Senior Integrated Marketing Communications major Kristyn Bonk described working with Marcfirst as a “win-win for both sides.” Not only is the nonprofit gaining marketing insights and suggestions, but the students consulting on the project are receiving valuable work experience.

“This gives us students the opportunity to put our skills to the test and apply them to the best of our knowledge,” she explained. “Getting to work with a real-life client shows us a glimpse into our futures as marketers, and it also gives us more to talk about with future employers during the interview process. Don’t get me wrong, learning and interpreting vocab to later be tested on it is important, but in my opinion hands-on, real-world experience gives us the best opportunity to prepare us for entering the workforce.”

Bonk also noted that working with Marcfirst has been a meaningful reminder of “how important it is to stay actively involved throughout your community and how a nonprofit manages to stay on top of recent marketing trends.”

“I can’t say, ‘Thank you,’ enough,” Kuntz responded as she expressed her gratitude for the students’ efforts to “take a deeper dive into our world.” She also applauded their efforts to go the extra mile by coming to tour the Marcfirst location at 1606 Hunt Drive in Normal.

“We are so appreciative,” she continued. “We’re a nonprofit so we don’t have a lot of resources. My team works very hard and they are great, but there are only so many hours in the day and there are so many things we need to do. They are saving us so much time, and we can’t afford to hire a marketing firm to do all of these things for us.”

Senior IMC major Hayat El Rafie is in another section of Charlton’s capstone class and her group’s client is the Twin Cities Ballet. She and her peers are developing strategies for helping to increase attendance at the organization’s annual production of The Nutcracker.

“Especially as a senior, it’s very interesting to work with a real-world client because that’s what I’ll be doing in three months,” said El Rafie.

She also described how these projects challenge herself and her peers to “generate new and innovative ideas” and to consider questions about company brands and how to best convey their purpose to the public. They have also helped her to shift her mindset away from the theoretical to the real world.

“It’s impacting real people. This is not hypothetical anymore,” El Rafie said.

In addition to the ballet company, she is doing a project for Kibler-Brady-Ruestman Memorial Home. The senior observed the diverse clients fall at “the two ends of the spectrum” and have given her a taste of the reality of real-world marketers who work with multiple types of clients at the same time.

Charlton described ISU’s focus on connecting marketing students with real-world clients as “unlike anything” he has seen either during his own schooling or at other institutions where he has worked.

“It’s so much of who we are (at ISU),” the assistant professor said, “and I think it’s great for the students to have the real-world experience and real stories they can tell in a job interview. It just makes it so that when they get a real job they can just hit the ground running … One of the main things we do is really train them and push them on testing assumptions and questioning defaults. It’s a skill that students tend to not acquire until after they go into the workforce, so we try to push them on that in this class. Basically, it means improving their argument, improving their logic, making a better case to the client of why their idea would work.”
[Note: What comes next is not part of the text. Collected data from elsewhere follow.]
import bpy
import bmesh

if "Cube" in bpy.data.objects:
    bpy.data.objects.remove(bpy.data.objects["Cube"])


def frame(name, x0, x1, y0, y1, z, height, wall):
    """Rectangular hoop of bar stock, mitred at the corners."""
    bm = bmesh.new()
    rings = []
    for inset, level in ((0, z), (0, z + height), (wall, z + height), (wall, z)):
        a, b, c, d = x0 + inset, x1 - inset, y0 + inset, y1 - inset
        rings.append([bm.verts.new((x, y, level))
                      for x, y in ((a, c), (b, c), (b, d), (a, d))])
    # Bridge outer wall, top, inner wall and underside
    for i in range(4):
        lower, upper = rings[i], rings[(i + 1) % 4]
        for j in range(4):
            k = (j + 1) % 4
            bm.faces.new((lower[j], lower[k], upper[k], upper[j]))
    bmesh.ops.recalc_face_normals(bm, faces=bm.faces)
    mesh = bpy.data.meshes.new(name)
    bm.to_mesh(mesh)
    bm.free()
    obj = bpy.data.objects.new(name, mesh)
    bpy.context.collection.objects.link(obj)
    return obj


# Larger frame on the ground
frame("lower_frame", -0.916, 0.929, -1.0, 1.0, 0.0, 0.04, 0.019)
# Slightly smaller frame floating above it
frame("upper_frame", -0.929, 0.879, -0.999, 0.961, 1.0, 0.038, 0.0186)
He also hopes to instill his students with the “ability to reason logically, be creative and make a sound argument.”

“They’re soft skills, but that’s what they really need in the industry,” he continued. “They can teach you content in the industry. They can show you how software works, but if you can’t problem-solve and if you can’t make a case for why your solution works, then you’re very entry-level until you get to that point. For some people it takes years, so I’m trying to speed them along that path.”